Fig. 2: Relative abundance of taxa at the family level. Most abundant groups include Lachnospiraceae (brown). Bacteroidaceae is differentially abundant.
B. fragilis has previously been demonstrated to be an effective probiotic treatment for ASD (Hsiao). Treatment with B. fragilis is able to restore the relative abundance of the naturally occurring microbiota and reduce ASD and anxiety-like behaviors in mouse models. However, thus far its promise as a diagnostic marker has not yet been explored. Because current clinical procedures rely heavily on behavioral symptoms to diagnose ASD, a cohort of genetic, microbial, and/or metabolic markers would be extremely useful in standardizing the ASD diagnostic process, as well as elucidating the pathological mechanism by which ASD manifests itself in individuals. Research has shown some success in isolating genetic variables related to autism, however, the complexity of the microbiome makes any predictive correlation of microbial markers with human disease difficult to justify. Our findings corroborate Hsaio’s conclusion that B. fragilis is in some way linked with ASD pathology, and additionally suggests that it may also be possible diagnostic marker for ASD.

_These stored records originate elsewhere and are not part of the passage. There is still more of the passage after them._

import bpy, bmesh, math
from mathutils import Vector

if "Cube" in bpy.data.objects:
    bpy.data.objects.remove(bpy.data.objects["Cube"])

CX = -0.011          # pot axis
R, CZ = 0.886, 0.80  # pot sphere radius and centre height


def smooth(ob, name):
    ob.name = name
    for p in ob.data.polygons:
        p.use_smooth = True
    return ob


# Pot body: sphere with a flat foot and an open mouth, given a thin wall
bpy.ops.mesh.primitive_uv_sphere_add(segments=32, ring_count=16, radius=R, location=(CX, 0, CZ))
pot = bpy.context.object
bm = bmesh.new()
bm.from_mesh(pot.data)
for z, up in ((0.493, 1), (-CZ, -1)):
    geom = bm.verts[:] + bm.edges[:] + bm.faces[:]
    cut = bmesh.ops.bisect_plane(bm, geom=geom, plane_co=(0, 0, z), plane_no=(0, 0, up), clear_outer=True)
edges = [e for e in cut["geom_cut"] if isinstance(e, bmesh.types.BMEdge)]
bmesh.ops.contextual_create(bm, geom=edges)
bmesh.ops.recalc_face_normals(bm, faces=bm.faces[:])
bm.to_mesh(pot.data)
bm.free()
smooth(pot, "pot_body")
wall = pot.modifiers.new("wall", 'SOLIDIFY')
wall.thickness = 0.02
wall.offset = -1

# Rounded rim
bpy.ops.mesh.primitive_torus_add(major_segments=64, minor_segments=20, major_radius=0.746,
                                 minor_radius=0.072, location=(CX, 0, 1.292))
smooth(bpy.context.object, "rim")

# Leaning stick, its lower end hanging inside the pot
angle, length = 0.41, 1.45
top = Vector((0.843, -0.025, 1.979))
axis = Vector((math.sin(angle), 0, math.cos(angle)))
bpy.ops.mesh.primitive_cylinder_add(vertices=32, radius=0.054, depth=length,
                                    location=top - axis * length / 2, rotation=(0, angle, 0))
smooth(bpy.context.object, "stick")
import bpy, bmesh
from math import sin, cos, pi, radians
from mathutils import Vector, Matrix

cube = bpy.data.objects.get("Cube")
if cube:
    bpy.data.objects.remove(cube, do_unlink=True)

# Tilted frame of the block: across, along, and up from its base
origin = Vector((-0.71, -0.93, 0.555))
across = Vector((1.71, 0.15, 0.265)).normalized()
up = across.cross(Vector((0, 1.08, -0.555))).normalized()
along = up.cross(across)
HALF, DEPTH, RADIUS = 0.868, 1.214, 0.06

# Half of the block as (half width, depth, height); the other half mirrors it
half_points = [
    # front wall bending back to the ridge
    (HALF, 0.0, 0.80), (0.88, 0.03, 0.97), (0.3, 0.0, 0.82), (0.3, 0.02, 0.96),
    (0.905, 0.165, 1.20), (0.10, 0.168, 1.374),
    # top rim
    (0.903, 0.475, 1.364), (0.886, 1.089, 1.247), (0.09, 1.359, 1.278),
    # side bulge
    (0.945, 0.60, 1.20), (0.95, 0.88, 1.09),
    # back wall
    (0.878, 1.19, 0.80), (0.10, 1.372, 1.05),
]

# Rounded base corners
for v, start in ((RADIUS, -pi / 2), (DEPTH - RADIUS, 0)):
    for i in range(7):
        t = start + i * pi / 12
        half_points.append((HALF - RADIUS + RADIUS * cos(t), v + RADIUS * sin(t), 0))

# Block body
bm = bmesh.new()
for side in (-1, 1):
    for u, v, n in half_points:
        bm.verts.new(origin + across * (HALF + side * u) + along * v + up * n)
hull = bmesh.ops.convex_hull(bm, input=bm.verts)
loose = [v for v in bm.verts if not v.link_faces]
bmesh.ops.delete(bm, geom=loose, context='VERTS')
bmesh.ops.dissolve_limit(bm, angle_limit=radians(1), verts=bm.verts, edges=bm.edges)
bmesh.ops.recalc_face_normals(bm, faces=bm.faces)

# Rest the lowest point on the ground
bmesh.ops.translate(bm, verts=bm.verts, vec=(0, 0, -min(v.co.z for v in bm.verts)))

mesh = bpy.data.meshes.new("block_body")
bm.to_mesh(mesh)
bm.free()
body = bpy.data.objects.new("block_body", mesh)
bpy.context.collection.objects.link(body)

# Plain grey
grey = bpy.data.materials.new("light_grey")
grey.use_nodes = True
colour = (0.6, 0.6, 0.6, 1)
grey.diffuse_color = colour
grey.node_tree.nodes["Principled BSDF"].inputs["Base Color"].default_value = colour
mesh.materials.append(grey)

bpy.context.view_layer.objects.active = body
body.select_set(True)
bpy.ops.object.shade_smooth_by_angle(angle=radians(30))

Although many previous studies have studied the effects of the microbiota on ASD individuals, our study was unique in that it showed the possibility of certain bacterial trends in the microbiota of at-risk individuals. Due to funding limitations, we are unable at this time to follow up with the families of these children to asses which of them have received an ASD diagnosis. Such studies in the future would be able to evaluate the predictive power of the possible biomarkers found in this study. Despite this, our findings do suggest that even at-risk individuals who have a genetic predisposition to ASD display identifying trends in their gut microbiota, specifically an extremely low abundance of B. fragilis. Although further research is needed to corroborate this finding, it may prove to be a useful for ASD screening in early childhood.
1. Hsiao EY, McBride SW, Hsien S, Sharon G, Hyde ER, McCue T, Codelli JA, Chow J, Reisman SE, Petrosino JF, Patterson PH, Mazmanian SK. Microbiota modulate behavioral and physiological abnormalities associated with neurodevelopmental disorders. Cell 2013; 155: 1451-1463 doi:10.1016/ j.cell.2013.11.024